### [Task data]
* * * * * * *
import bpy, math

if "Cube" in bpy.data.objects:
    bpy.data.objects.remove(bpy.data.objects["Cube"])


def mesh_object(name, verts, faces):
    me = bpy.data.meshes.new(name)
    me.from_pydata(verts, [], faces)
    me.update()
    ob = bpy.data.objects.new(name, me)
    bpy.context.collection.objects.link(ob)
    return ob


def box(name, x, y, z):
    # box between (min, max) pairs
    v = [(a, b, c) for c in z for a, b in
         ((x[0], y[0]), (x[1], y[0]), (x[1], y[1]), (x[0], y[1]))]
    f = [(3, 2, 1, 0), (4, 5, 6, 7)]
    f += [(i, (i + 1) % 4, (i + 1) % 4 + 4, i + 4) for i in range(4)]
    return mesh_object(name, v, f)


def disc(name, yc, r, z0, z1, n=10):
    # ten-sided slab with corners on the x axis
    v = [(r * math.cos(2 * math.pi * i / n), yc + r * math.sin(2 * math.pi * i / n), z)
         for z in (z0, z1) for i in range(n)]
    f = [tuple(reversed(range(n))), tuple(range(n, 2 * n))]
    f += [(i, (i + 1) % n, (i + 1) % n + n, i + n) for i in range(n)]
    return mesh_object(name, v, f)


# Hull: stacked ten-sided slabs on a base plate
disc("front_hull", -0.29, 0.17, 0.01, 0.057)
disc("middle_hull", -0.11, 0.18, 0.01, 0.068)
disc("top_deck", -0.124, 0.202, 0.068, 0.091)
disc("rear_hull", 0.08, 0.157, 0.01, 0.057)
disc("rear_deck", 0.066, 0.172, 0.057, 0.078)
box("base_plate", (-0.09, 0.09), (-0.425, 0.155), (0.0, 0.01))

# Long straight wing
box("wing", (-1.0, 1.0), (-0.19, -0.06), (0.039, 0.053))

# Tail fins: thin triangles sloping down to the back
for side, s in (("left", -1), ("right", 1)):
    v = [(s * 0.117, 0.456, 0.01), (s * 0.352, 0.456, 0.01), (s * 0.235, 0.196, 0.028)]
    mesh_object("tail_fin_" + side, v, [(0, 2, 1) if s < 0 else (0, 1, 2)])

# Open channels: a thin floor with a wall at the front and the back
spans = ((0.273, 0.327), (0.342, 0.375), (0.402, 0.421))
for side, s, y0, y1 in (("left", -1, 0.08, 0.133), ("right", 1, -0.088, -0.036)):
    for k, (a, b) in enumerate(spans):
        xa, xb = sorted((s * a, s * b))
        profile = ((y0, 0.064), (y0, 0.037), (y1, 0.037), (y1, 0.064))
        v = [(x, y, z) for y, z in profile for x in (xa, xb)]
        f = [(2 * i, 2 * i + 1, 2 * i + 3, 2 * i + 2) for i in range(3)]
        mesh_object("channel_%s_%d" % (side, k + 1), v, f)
* * * * * * *
### [Work to be completed]
An exact reproduction of the material above is required.

### [Problem solution]
import bpy, math

if "Cube" in bpy.data.objects:
    bpy.data.objects.remove(bpy.data.objects["Cube"])


def mesh_object(name, verts, faces):
    me = bpy.data.meshes.new(name)
    me.from_pydata(verts, [], faces)
    me.update()
    ob = bpy.data.objects.new(name, me)
    bpy.context.collection.objects.link(ob)
    return ob


def box(name, x, y, z):
    # box between (min, max) pairs
    v = [(a, b, c) for c in z for a, b in
         ((x[0], y[0]), (x[1], y[0]), (x[1], y[1]), (x[0], y[1]))]
    f = [(3, 2, 1, 0), (4, 5, 6, 7)]
    f += [(i, (i + 1) % 4, (i + 1) % 4 + 4, i + 4) for i in range(4)]
    return mesh_object(name, v, f)


def disc(name, yc, r, z0, z1, n=10):
    # ten-sided slab with corners on the x axis
    v = [(r * math.cos(2 * math.pi * i / n), yc + r * math.sin(2 * math.pi * i / n), z)
         for z in (z0, z1) for i in range(n)]
    f = [tuple(reversed(range(n))), tuple(range(n, 2 * n))]
    f += [(i, (i + 1) % n, (i + 1) % n + n, i + n) for i in range(n)]
    return mesh_object(name, v, f)


# Hull: stacked ten-sided slabs on a base plate
disc("front_hull", -0.29, 0.17, 0.01, 0.057)
disc("middle_hull", -0.11, 0.18, 0.01, 0.068)
disc("top_deck", -0.124, 0.202, 0.068, 0.091)
disc("rear_hull", 0.08, 0.157, 0.01, 0.057)
disc("rear_deck", 0.066, 0.172, 0.057, 0.078)
box("base_plate", (-0.09, 0.09), (-0.425, 0.155), (0.0, 0.01))

# Long straight wing
box("wing", (-1.0, 1.0), (-0.19, -0.06), (0.039, 0.053))

# Tail fins: thin triangles sloping down to the back
for side, s in (("left", -1), ("right", 1)):
    v = [(s * 0.117, 0.456, 0.01), (s * 0.352, 0.456, 0.01), (s * 0.235, 0.196, 0.028)]
    mesh_object("tail_fin_" + side, v, [(0, 2, 1) if s < 0 else (0, 1, 2)])

# Open channels: a thin floor with a wall at the front and the back
spans = ((0.273, 0.327), (0.342, 0.375), (0.402, 0.421))
for side, s, y0, y1 in (("left", -1, 0.08, 0.133), ("right", 1, -0.088, -0.036)):
    for k, (a, b) in enumerate(spans):
        xa, xb = sorted((s * a, s * b))
        profile = ((y0, 0.064), (y0, 0.037), (y1, 0.037), (y1, 0.064))
        v = [(x, y, z) for y, z in profile for x in (xa, xb)]
        f = [(2 * i, 2 * i + 1, 2 * i + 3, 2 * i + 2) for i in range(3)]
        mesh_object("channel_%s_%d" % (side, k + 1), v, f)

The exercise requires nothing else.